The tenth paragraph of testator's will reads: "I give, devise, and bequeath to Arthur Joshua ." The witness Mason testified that when the will was signed he called the testator's attention to this omission, and the deceased then said to let it go, that if he made a codicil he would then put something in the codicil for him. As bearing upon this matter the court gave the following instruction: "Again, if you find from the evidence in this case that testator, William C. Flint, on said fifth day of January, 1891, when he signed said proposed will, omitted from the provisions thereof bequests which he desired to make, the court instructs you that said proposed will was incomplete, and not the complete will of said testator William C. Flint, and not his will." The instruction is erroneous; but inasmuch as no issue was presented to the jury embodying the matter embraced within the instruction, the error would seem to be harmless.

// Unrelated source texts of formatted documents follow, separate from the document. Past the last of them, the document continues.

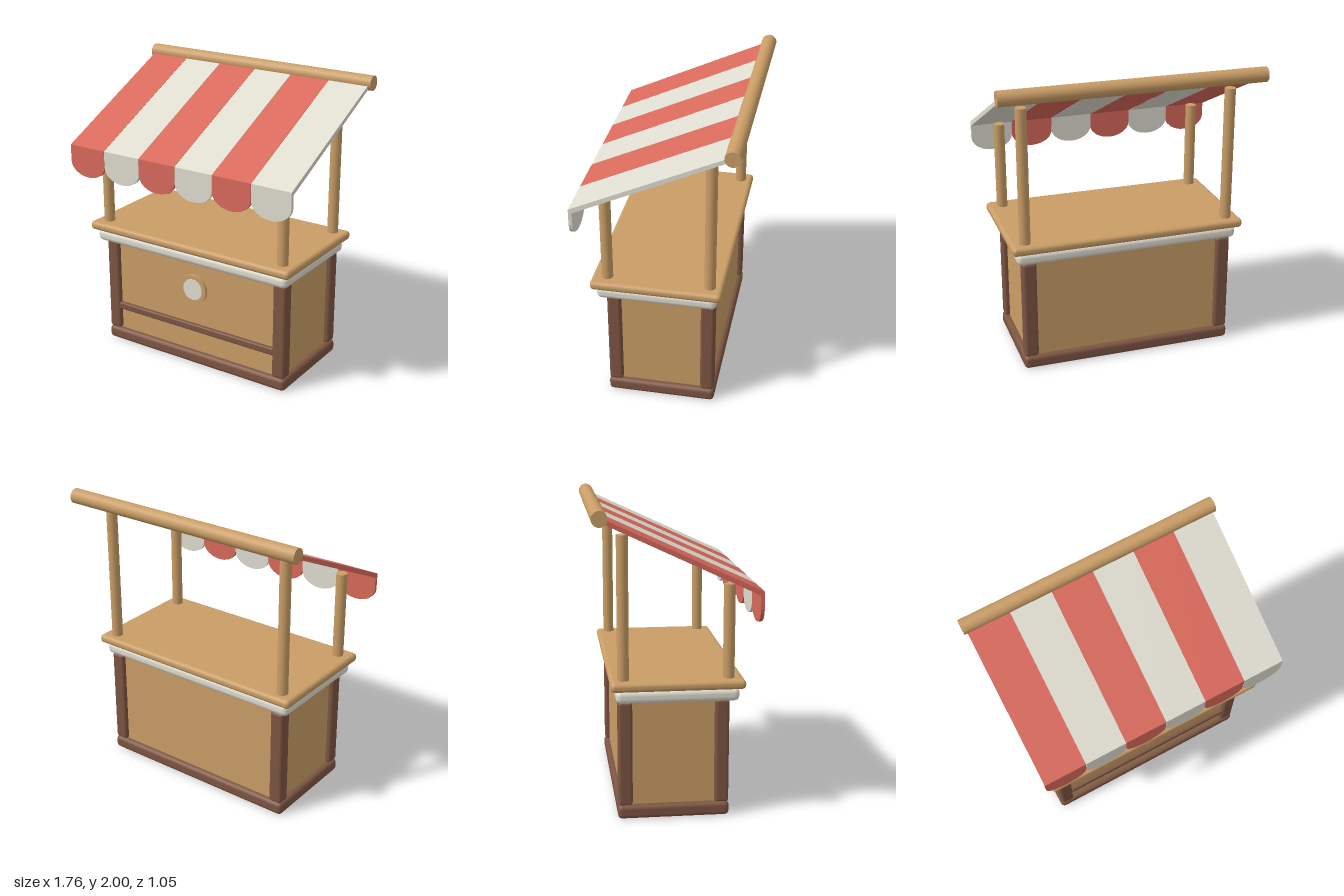
import * as THREE from 'three';
import { RoundedBoxGeometry } from 'three/addons/geometries/RoundedBoxGeometry.js';

function material(name, color) {
  const m = new THREE.MeshStandardMaterial({ color });
  m.name = name;
  return m;
}

export function createModel() {
  const stall = new THREE.Group();
  stall.name = 'marketStall';
  const wood = material('light wood', 0xc99d66);
  const darkWood = material('dark wood', 0x7d5542);
  const red = material('red cloth', 0xd9695b);
  const cream = material('cream', 0xdfdcd0);

  function add(name, geometry, mat, x = 0, y = 0, z = 0, parent = stall) {
    const mesh = new THREE.Mesh(geometry, mat);
    mesh.name = name;
    mesh.position.set(x, y, z);
    parent.add(mesh);
    return mesh;
  }
  const rounded = (w, h, d, r) => new RoundedBoxGeometry(w, h, d, 2, r);

  // Counter body
  const midZ = -0.01;
  add('base', rounded(1.47, 0.09, 0.72, 0.028), darkWood, 0, 0.045, midZ);
  add('body', new THREE.BoxGeometry(1.39, 0.72, 0.65), wood, 0, 0.44, midZ);
  add('trim', rounded(1.53, 0.085, 0.785, 0.035), cream, 0, 0.817, 0.013);
  add('counterTop', rounded(1.6, 0.06, 0.852, 0.026), wood, 0, 0.89, 0.013);
  add('frontRail', rounded(1.29, 0.052, 0.045, 0.012), darkWood, 0, 0.271, 0.32);

  // Corner boards and roof posts, mirrored left and right
  for (const s of [-1, 1]) {
    for (const z of [0.3, -0.32]) {
      add('cornerBoard', rounded(0.095, 0.69, 0.092, 0.02), darkWood, s * 0.682, 0.435, z);
    }
    for (const [z, top] of [[0.339, 1.52], [-0.33, 1.835]]) {
      const h = top - 0.9;
      add('roofPost', new THREE.CylinderGeometry(0.037, 0.037, h, 20), wood, s * 0.702, 0.9 + h / 2, z);
    }
  }

  // Round badge on the front panel
  const ring = new THREE.CylinderGeometry(0.104, 0.104, 0.03, 32).rotateX(Math.PI / 2);
  const disc = new THREE.CylinderGeometry(0.076, 0.076, 0.008, 32).rotateX(Math.PI / 2);
  add('badgeRing', ring, wood, 0, 0.56, 0.32);
  add('badgeDisc', disc, cream, 0, 0.56, 0.336);

  // Ridge pole
  const pole = new THREE.CylinderGeometry(0.05, 0.05, 1.765, 28).rotateZ(Math.PI / 2);
  add('ridgePole', pole, wood, 0, 1.95, -0.476);

  // Striped awning: sloping strips with scalloped flaps
  const awning = new THREE.Group();
  awning.name = 'awning';
  stall.add(awning);
  const count = 6, pitch = 1.726 / count, w = pitch - 0.002;

  const slope = new THREE.Shape([
    [0.528, 1.494], [-0.46, 1.952], [-0.46, 1.922], [0.505, 1.47], [0.528, 1.47],
  ].map(([z, y]) => new THREE.Vector2(z, y)));
  const stripGeo = new THREE.ExtrudeGeometry(slope, { depth: w, bevelEnabled: false });
  stripGeo.translate(0, 0, -w / 2).rotateY(-Math.PI / 2);

  const flap = new THREE.Shape();
  flap.moveTo(-w / 2, 1.472);
  flap.lineTo(-w / 2, 1.38);
  for (let i = 1; i <= 12; i++) {
    const a = Math.PI * (1 + i / 12);
    flap.lineTo(Math.cos(a) * w / 2, 1.38 + Math.sin(a) * 0.097);
  }
  flap.lineTo(w / 2, 1.472);
  flap.closePath();
  const flapGeo = new THREE.ExtrudeGeometry(flap, { depth: 0.023, bevelEnabled: false });

  for (let i = 0; i < count; i++) {
    const x = (i - (count - 1) / 2) * pitch;
    const cloth = i % 2 ? cream : red;
    add('awningStrip', stripGeo, cloth, x, 0, 0, awning);
    add('awningFlap', flapGeo, cloth, x, 0, 0.505, awning);
  }
  return stall;
}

Mrs. Lizzie Haggard was the nurse of the deceased at the time he executed his will, and she kept a record of the events transpiring at his sick-bed while she was present. Upon cross-examination, contestant, under objection, offered this record in evidence. Its admission should not have been allowed. There was no question involved as to the right of the witness to refresh her recollection from the record, but it was offered as an independent piece of evidence in the case. It is difficult to see the purpose of the offer, for the witness was upon the stand ready to testify as to all competent and material matters occurring at the times she was engaged in the sick-room.
A contest arising upon the probate of a will is a civil action within the meaning of subdivision 4 of section 1881 of the Code of Civil Procedure. Neither can we give the stipulation entered into by the respective attorneys the scope and force contended for it by respondent's counsel.
The order denying a new trial is reversed, and the cause remanded.